YOUR GOAL: Of all the lines in the entries below, give again exactly those starting at the line containing "const pos = [];" and ending at the line containing "const stone = new", both ends included, and no others.

Saved data entries
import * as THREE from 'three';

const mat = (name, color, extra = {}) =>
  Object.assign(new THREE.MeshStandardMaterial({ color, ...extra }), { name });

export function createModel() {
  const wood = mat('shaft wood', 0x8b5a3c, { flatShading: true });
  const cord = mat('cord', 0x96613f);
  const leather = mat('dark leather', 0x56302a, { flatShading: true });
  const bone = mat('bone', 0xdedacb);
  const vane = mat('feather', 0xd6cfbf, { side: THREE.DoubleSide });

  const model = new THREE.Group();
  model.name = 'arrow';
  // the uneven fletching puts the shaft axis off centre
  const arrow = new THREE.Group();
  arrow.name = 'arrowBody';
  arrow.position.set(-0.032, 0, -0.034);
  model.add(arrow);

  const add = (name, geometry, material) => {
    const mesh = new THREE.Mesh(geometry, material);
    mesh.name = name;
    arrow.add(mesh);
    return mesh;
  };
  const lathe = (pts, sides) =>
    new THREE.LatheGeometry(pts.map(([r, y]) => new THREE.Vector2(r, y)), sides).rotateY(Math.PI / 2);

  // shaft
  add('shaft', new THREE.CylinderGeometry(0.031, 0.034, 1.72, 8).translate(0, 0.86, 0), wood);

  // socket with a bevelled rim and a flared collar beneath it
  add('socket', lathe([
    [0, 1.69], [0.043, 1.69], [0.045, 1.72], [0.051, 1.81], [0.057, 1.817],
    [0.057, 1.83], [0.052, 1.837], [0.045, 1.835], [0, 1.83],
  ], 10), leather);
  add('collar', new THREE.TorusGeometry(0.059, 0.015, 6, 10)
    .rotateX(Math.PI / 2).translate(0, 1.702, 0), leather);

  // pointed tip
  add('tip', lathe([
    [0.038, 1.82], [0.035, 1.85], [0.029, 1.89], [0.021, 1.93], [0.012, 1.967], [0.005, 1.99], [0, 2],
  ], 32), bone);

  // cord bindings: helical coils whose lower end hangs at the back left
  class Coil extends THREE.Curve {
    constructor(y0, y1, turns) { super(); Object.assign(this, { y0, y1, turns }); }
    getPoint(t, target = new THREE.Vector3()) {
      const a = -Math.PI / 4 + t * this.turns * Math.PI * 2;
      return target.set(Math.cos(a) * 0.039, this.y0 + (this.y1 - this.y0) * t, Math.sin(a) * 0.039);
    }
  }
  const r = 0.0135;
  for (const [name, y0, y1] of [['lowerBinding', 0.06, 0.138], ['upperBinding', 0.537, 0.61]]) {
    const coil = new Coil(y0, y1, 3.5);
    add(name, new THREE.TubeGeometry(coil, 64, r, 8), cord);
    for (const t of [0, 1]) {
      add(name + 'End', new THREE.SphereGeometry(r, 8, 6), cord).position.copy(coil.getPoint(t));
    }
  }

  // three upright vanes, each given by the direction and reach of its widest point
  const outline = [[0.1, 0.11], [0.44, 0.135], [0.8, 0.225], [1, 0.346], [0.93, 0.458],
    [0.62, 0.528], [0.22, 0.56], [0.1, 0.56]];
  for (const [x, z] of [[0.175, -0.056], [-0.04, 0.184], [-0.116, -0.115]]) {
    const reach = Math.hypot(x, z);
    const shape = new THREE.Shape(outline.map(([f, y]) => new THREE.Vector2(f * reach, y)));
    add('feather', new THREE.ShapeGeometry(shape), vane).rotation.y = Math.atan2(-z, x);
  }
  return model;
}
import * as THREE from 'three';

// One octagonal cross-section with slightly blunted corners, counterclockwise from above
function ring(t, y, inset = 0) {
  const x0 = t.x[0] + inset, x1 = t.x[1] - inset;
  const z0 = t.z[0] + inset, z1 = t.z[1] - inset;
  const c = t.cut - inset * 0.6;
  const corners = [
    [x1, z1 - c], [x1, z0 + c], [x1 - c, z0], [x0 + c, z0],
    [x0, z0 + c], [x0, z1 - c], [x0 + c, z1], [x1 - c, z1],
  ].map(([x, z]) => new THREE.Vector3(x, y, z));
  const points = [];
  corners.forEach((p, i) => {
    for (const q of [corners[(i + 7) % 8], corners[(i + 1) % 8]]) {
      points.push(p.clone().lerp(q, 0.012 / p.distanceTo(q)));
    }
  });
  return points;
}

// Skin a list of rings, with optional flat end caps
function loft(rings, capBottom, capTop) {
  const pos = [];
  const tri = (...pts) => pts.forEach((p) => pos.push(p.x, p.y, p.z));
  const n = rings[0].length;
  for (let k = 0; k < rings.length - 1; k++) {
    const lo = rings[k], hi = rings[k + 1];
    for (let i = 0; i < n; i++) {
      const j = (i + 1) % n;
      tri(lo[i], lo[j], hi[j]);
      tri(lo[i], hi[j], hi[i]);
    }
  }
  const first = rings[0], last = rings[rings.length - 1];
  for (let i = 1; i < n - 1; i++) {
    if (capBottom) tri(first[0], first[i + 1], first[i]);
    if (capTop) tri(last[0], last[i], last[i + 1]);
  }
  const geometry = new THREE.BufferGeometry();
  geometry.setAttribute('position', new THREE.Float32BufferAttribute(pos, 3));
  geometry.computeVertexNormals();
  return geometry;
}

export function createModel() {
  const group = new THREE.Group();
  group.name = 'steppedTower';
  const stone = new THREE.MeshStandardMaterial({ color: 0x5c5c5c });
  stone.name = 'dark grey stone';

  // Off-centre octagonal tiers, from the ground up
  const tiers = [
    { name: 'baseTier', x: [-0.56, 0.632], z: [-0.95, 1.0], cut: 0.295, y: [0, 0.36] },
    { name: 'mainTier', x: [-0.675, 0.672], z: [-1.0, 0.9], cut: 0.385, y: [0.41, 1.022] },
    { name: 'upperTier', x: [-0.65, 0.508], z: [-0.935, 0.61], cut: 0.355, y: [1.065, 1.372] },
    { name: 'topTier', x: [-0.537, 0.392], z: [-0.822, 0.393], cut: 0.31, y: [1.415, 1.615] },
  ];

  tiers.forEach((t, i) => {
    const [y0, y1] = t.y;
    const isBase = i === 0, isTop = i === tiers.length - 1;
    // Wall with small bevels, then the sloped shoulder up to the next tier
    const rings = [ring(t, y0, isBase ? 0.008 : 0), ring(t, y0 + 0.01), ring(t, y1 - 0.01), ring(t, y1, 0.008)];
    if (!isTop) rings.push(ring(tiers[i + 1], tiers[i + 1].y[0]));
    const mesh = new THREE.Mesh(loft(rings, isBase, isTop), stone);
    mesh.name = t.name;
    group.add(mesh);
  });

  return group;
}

EXERCISE OUTPUT:
  const pos = [];
  const tri = (...pts) => pts.forEach((p) => pos.push(p.x, p.y, p.z));
  const n = rings[0].length;
  for (let k = 0; k < rings.length - 1; k++) {
    const lo = rings[k], hi = rings[k + 1];
    for (let i = 0; i < n; i++) {
      const j = (i + 1) % n;
      tri(lo[i], lo[j], hi[j]);
      tri(lo[i], hi[j], hi[i]);
    }
  }
  const first = rings[0], last = rings[rings.length - 1];
  for (let i = 1; i < n - 1; i++) {
    if (capBottom) tri(first[0], first[i + 1], first[i]);
    if (capTop) tri(last[0], last[i], last[i + 1]);
  }
  const geometry = new THREE.BufferGeometry();
  geometry.setAttribute('position', new THREE.Float32BufferAttribute(pos, 3));
  geometry.computeVertexNormals();
  return geometry;
}

export function createModel() {
  const group = new THREE.Group();
  group.name = 'steppedTower';
  const stone = new THREE.MeshStandardMaterial({ color: 0x5c5c5c });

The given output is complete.